#### [SUPPLIED INFORMATION]
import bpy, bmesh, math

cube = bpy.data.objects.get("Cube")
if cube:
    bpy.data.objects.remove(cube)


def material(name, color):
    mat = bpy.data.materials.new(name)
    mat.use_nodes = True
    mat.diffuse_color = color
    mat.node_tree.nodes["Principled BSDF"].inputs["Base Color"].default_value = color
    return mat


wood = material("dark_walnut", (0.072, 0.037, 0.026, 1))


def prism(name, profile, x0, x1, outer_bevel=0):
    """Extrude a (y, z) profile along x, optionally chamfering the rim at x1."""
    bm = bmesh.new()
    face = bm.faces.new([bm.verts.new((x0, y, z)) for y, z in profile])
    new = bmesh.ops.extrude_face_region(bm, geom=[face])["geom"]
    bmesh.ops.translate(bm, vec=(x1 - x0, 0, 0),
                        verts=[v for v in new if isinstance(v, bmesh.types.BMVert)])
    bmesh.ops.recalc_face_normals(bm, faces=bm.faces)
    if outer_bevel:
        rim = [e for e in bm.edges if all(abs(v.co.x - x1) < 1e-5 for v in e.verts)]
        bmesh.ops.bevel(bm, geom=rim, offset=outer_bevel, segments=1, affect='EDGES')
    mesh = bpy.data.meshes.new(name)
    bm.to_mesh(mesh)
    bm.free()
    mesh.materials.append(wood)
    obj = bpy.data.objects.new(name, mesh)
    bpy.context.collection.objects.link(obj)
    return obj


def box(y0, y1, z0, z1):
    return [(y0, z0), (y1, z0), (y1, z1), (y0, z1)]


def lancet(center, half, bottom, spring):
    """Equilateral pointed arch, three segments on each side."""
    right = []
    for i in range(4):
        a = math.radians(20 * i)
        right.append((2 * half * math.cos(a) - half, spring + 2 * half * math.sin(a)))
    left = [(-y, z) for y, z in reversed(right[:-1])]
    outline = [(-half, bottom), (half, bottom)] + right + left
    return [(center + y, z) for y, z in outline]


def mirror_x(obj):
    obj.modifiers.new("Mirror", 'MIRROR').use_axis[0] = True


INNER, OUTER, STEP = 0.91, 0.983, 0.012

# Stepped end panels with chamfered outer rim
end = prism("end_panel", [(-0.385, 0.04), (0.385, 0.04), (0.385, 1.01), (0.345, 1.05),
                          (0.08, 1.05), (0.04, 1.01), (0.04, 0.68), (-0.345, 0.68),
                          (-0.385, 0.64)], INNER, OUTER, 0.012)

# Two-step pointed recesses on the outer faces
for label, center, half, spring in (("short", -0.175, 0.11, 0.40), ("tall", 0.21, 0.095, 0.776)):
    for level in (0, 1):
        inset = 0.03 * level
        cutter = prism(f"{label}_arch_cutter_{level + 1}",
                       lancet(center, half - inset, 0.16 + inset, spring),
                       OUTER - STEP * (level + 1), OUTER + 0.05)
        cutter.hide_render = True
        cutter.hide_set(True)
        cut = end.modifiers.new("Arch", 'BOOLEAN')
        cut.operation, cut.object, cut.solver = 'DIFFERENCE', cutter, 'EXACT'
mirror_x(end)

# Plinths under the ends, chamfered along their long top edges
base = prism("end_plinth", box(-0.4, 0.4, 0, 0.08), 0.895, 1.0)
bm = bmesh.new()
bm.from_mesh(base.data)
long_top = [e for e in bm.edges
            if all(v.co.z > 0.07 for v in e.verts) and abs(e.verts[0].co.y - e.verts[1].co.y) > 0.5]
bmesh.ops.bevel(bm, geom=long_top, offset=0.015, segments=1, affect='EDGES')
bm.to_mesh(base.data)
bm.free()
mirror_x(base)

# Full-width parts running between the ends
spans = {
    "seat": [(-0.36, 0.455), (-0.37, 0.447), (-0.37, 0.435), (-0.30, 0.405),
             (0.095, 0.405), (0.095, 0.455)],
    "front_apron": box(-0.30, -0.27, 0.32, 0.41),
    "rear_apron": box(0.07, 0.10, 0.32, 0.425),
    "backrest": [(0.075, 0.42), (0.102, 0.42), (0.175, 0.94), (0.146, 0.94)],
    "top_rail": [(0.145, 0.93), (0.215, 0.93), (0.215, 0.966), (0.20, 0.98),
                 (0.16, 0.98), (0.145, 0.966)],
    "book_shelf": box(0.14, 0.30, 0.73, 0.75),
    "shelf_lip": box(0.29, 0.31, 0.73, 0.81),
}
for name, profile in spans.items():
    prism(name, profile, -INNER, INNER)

#### [TASK OBJECTIVE]
The answer consists of every line above in which the word "affect" occurs.

#### [THE ANSWER]
        bmesh.ops.bevel(bm, geom=rim, offset=outer_bevel, segments=1, affect='EDGES')
bmesh.ops.bevel(bm, geom=long_top, offset=0.015, segments=1, affect='EDGES')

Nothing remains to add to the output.